**Task description**
In the entries that follow, the line with "# Curved saddles along the back" opens the range and the line with "0.662, BASE, 0.18)" closes it; repeat that range exactly, both lines included.

**Exercise inputs**
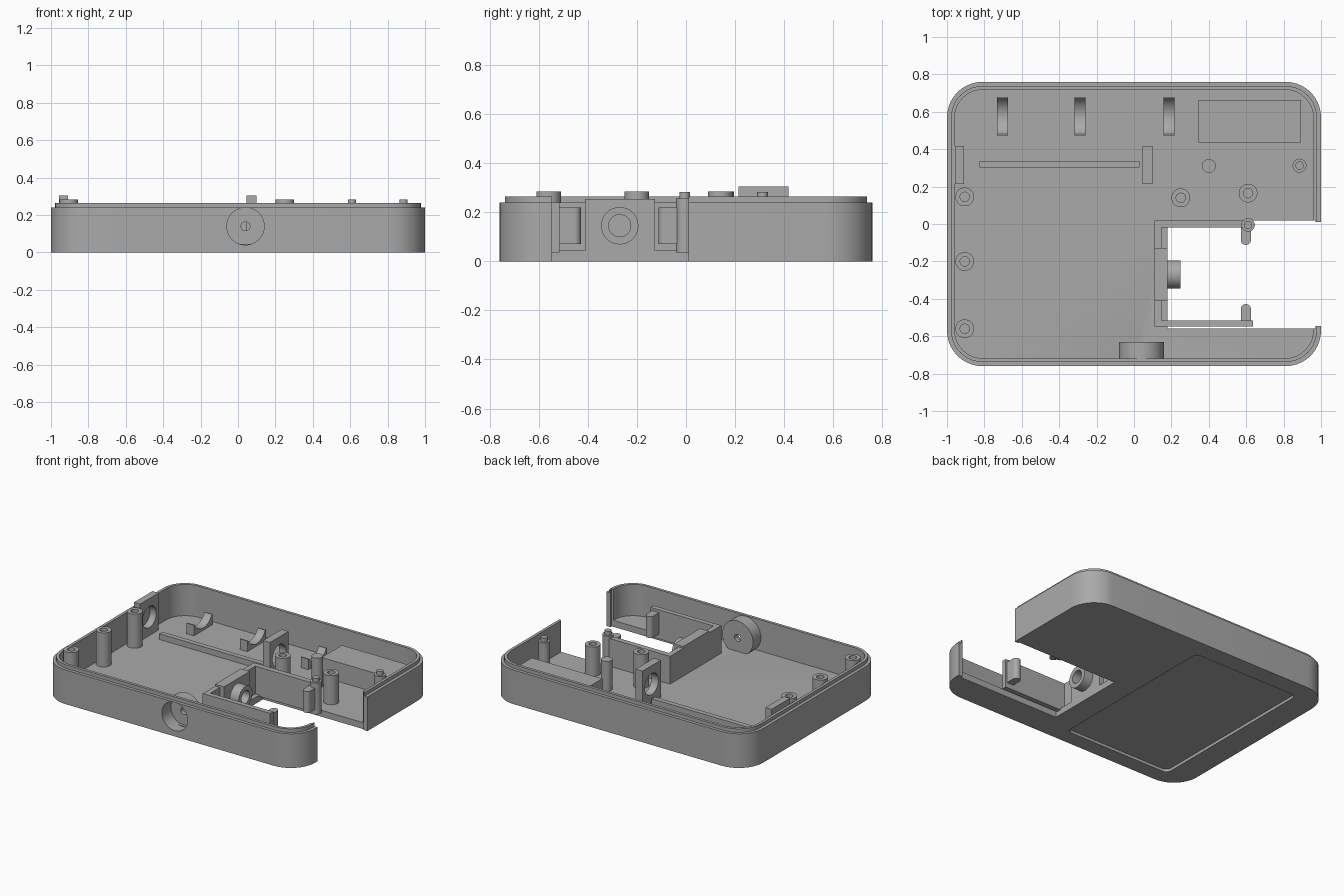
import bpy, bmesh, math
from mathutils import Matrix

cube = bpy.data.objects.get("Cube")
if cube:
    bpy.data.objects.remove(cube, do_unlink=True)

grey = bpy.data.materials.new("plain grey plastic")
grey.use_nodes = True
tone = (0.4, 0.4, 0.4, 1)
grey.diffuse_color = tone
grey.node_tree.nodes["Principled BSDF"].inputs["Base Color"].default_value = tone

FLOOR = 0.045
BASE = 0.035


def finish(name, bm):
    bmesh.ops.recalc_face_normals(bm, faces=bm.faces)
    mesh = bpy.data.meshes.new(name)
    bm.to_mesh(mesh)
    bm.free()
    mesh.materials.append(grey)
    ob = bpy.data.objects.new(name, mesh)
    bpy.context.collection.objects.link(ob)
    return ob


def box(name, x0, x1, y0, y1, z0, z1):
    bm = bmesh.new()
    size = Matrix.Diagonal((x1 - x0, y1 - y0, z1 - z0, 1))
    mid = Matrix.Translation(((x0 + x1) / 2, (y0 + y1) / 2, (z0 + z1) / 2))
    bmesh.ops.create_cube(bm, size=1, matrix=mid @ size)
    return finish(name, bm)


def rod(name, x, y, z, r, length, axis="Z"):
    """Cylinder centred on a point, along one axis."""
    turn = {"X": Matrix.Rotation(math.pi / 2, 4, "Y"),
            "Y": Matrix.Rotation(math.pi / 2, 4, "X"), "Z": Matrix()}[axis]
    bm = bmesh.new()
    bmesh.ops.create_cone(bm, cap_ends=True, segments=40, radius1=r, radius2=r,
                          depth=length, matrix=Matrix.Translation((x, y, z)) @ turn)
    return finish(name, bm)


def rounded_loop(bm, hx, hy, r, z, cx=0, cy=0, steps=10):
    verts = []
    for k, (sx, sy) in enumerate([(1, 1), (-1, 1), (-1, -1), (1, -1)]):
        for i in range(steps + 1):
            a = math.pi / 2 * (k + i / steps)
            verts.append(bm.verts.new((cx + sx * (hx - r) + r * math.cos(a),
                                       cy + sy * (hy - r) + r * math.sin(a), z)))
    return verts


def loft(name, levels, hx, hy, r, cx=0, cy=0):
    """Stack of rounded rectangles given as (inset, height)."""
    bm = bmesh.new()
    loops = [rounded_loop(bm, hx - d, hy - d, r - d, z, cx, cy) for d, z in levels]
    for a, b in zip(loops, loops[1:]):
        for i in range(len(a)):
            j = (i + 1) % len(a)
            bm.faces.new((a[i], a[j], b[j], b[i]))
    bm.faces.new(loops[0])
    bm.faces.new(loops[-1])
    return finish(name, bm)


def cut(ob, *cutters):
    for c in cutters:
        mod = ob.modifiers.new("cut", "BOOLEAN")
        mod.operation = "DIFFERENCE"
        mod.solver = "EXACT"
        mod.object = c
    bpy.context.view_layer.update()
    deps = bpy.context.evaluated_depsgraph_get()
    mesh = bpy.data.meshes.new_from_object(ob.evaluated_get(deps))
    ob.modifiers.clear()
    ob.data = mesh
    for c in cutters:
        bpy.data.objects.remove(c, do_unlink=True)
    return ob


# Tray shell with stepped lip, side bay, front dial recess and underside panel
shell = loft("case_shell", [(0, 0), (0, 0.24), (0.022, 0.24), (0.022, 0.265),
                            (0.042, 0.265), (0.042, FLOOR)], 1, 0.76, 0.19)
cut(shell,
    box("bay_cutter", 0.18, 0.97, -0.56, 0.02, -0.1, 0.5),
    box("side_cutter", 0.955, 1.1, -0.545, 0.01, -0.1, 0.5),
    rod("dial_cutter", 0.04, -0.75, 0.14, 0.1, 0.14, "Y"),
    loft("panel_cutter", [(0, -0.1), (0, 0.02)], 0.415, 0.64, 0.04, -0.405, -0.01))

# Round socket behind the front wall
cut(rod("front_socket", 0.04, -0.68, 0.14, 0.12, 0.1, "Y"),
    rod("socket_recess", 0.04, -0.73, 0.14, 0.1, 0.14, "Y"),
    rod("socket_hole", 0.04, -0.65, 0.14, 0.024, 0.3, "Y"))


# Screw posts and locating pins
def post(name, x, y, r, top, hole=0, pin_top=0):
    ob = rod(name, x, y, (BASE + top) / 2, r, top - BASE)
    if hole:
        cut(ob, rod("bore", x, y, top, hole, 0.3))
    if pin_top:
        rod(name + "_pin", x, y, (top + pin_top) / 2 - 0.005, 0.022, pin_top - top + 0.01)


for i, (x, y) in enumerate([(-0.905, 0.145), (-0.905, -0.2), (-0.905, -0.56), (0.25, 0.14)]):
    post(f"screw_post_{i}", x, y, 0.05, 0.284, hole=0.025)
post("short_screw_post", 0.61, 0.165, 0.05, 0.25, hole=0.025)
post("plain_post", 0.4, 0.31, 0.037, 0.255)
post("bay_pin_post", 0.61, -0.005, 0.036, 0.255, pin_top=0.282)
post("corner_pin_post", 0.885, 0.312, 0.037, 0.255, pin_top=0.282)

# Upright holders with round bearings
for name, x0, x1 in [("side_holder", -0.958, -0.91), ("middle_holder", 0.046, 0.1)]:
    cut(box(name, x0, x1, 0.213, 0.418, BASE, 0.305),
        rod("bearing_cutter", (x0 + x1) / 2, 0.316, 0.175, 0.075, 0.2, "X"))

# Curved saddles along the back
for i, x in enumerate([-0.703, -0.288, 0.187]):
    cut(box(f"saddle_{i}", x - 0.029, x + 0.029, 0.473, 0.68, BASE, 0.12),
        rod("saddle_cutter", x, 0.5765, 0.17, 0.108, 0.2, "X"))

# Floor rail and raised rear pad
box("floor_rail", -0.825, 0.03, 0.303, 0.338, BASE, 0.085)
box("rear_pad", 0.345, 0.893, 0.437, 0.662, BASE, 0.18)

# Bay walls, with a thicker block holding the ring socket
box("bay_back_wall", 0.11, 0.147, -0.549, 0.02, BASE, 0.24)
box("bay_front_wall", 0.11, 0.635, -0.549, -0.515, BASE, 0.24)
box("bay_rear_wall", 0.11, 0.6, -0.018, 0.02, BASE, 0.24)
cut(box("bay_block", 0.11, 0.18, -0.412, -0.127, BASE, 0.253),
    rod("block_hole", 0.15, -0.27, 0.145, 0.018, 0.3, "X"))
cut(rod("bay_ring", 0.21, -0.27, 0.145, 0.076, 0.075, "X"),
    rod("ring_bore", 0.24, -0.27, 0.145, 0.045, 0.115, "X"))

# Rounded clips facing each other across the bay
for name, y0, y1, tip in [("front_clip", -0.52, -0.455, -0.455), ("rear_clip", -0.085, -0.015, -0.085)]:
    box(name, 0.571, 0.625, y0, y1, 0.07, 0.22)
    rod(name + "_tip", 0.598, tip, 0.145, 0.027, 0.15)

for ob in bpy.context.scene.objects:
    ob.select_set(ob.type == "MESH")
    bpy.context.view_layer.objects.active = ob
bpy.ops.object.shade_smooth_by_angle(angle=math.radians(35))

**Result of this exercise**
# Curved saddles along the back
for i, x in enumerate([-0.703, -0.288, 0.187]):
    cut(box(f"saddle_{i}", x - 0.029, x + 0.029, 0.473, 0.68, BASE, 0.12),
        rod("saddle_cutter", x, 0.5765, 0.17, 0.108, 0.2, "X"))

# Floor rail and raised rear pad
box("floor_rail", -0.825, 0.03, 0.303, 0.338, BASE, 0.085)
box("rear_pad", 0.345, 0.893, 0.437, 0.662, BASE, 0.18)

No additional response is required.